**Task requirements**
Where does the string "objects" occur in the records? Copy each line that holds it.

**Data to process**
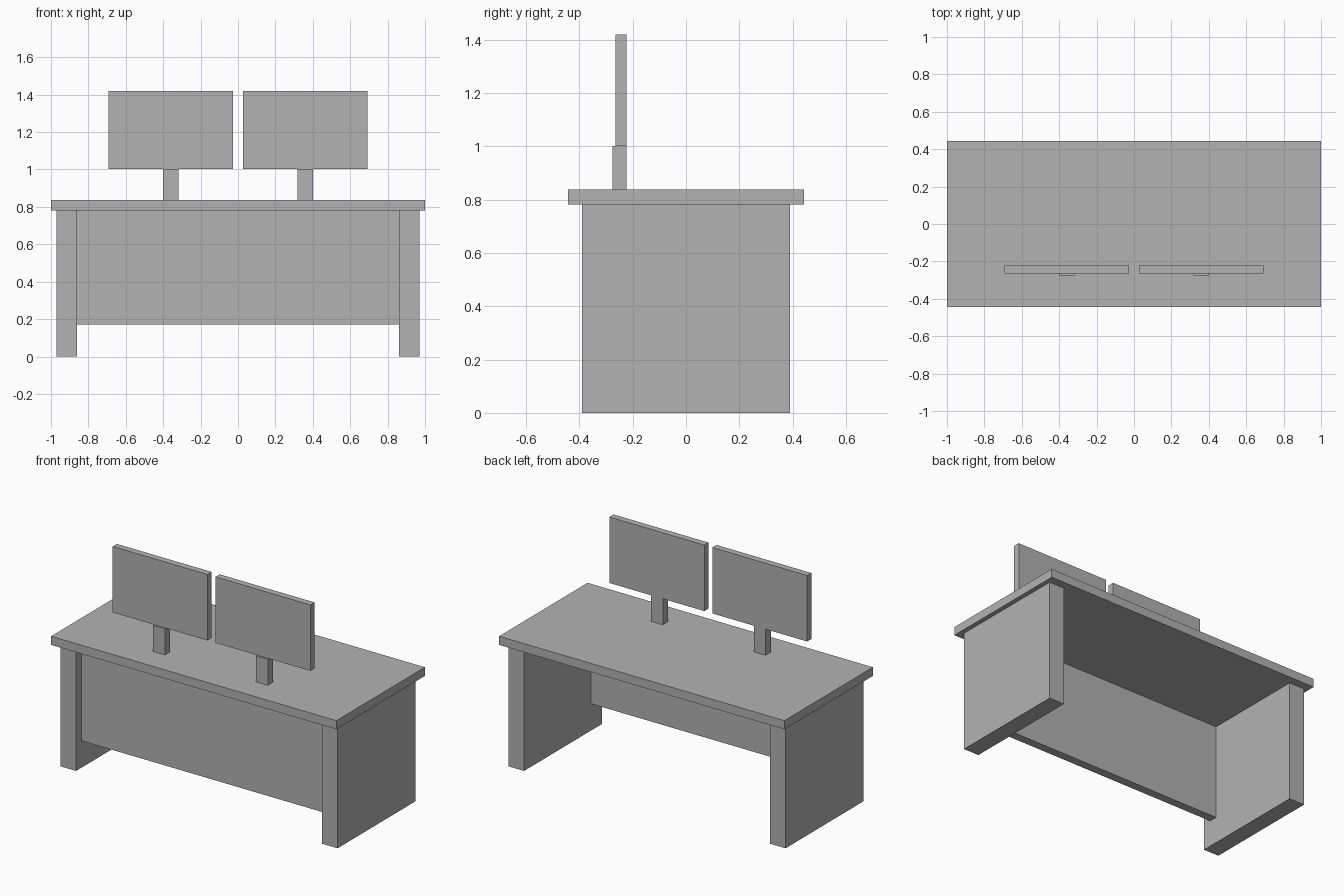
import bpy

if "Cube" in bpy.data.objects:
    bpy.data.objects.remove(bpy.data.objects["Cube"])

grey = bpy.data.materials.new("plain grey")
grey.diffuse_color = (0.448, 0.448, 0.448, 1)
grey.use_nodes = True
grey.node_tree.nodes["Principled BSDF"].inputs["Base Color"].default_value = grey.diffuse_color


def box(name, x, y, z):
    """Box from (min, max) ranges on each axis."""
    bpy.ops.mesh.primitive_cube_add(size=1)
    ob = bpy.context.object
    ob.name = name
    for v in ob.data.vertices:
        for i, (lo, hi) in enumerate((x, y, z)):
            v.co[i] = hi if v.co[i] > 0 else lo
    ob.data.materials.append(grey)
    return ob


def mirrored_pair(name, x, y, z):
    """Same box on the left and the right of x = 0."""
    box("left_" + name, (-x[1], -x[0]), y, z)
    box("right_" + name, x, y, z)


TOP_LOW, TOP_HIGH = 0.782, 0.837

# Desk: top, slab legs and modesty panel set back from the front edge
box("desk_top", (-1, 1), (-0.443, 0.443), (TOP_LOW, TOP_HIGH))
mirrored_pair("slab_leg", (0.862, 0.971), (-0.39, 0.39), (0, TOP_LOW))
box("front_panel", (-0.862, 0.862), (-0.335, -0.28), (0.17, TOP_LOW))

# Two screens on short posts
mirrored_pair("monitor_post", (0.319, 0.402), (-0.276, -0.223), (TOP_HIGH, 1.002))
mirrored_pair("monitor_screen", (0.028, 0.693), (-0.265, -0.223), (1.002, 1.42))
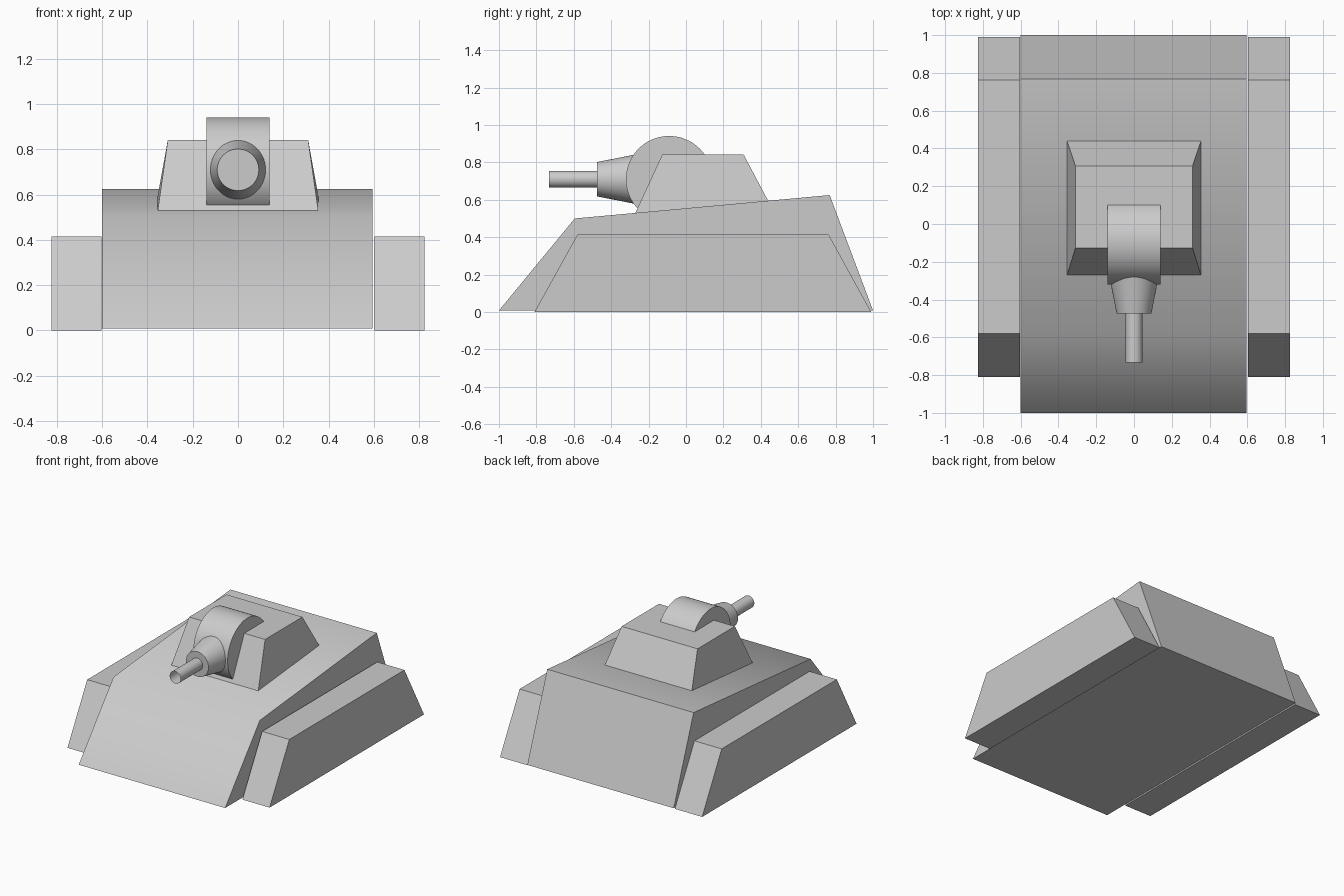
import bpy
from math import pi, radians

if "Cube" in bpy.data.objects:
    bpy.data.objects.remove(bpy.data.objects["Cube"])


def make_mesh(name, verts, faces):
    mesh = bpy.data.meshes.new(name)
    mesh.from_pydata(verts, [], faces)
    obj = bpy.data.objects.new(name, mesh)
    bpy.context.collection.objects.link(obj)
    return obj


def smooth(obj, angle):
    bpy.ops.object.select_all(action='DESELECT')
    obj.select_set(True)
    bpy.context.view_layer.objects.active = obj
    bpy.ops.object.shade_smooth_by_angle(angle=radians(angle))


def extrude_profile(name, profile, x0, x1):
    """Extrude a clockwise (y, z) side profile from x0 to x1."""
    n = len(profile)
    verts = [(x, y, z) for x in (x0, x1) for y, z in profile]
    faces = [tuple(range(n)), tuple(reversed(range(n, 2 * n)))]
    for i in range(n):
        j = (i + 1) % n
        faces.append((i, i + n, j + n, j))
    obj = make_mesh(name, verts, faces)
    # keep normals pointing outwards
    import bmesh
    bm = bmesh.new()
    bm.from_mesh(obj.data)
    bmesh.ops.recalc_face_normals(bm, faces=bm.faces)
    bm.to_mesh(obj.data)
    bm.free()
    return obj


def gun_section(name, y_back, y_front, r_back, r_front, fill='NGON'):
    """Round section along the gun axis, pointing to -y."""
    bpy.ops.mesh.primitive_cone_add(
        vertices=48, radius1=r_back, radius2=r_front, depth=y_back - y_front,
        end_fill_type=fill, location=(0, (y_back + y_front) / 2, GUN_Z),
        rotation=(pi / 2, 0, 0))
    obj = bpy.context.object
    obj.name = name
    smooth(obj, 30)
    return obj


GUN_Z = 0.71

# Sloped hull, with the nose blending smoothly into the deck
hull = extrude_profile(
    "hull", [(-1.0, 0.008), (-0.595, 0.5), (0.768, 0.625), (1.0, 0.008)],
    -0.6, 0.595)
smooth(hull, 50)

# Track guards on both sides
for side, label in ((-1, "left"), (1, "right")):
    extrude_profile(
        "track_guard_" + label,
        [(-0.81, 0), (-0.58, 0.415), (0.762, 0.415), (0.99, 0)],
        side * 0.603, side * 0.825)

# Tapered turret, its base following the sloping deck
lower = [(-0.355, -0.272, 0.527), (0.355, -0.272, 0.527),
         (0.355, 0.44, 0.593), (-0.355, 0.44, 0.593)]
upper = [(-0.31, -0.127, 0.842), (0.31, -0.127, 0.842),
         (0.31, 0.308, 0.842), (-0.31, 0.308, 0.842)]
make_mesh("turret", lower + upper,
          [(3, 2, 1, 0), (4, 5, 6, 7)] +
          [(i, (i + 1) % 4, (i + 1) % 4 + 4, i + 4) for i in range(4)])

# Round mantlet across the turret front
bpy.ops.mesh.primitive_cylinder_add(
    vertices=64, radius=0.231, depth=0.28,
    location=(0, -0.09, GUN_Z), rotation=(0, pi / 2, 0))
bpy.context.object.name = "mantlet"
smooth(bpy.context.object, 30)

# Gun collar and open barrel
gun_section("gun_collar", -0.26, -0.475, 0.134, 0.092)
gun_section("gun_barrel", -0.475, -0.732, 0.045, 0.045, fill='NOTHING')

**Written answer**
if "Cube" in bpy.data.objects:
    bpy.data.objects.remove(bpy.data.objects["Cube"])
if "Cube" in bpy.data.objects:
    bpy.data.objects.remove(bpy.data.objects["Cube"])
    obj = bpy.data.objects.new(name, mesh)
    bpy.context.collection.objects.link(obj)
    bpy.context.view_layer.objects.active = obj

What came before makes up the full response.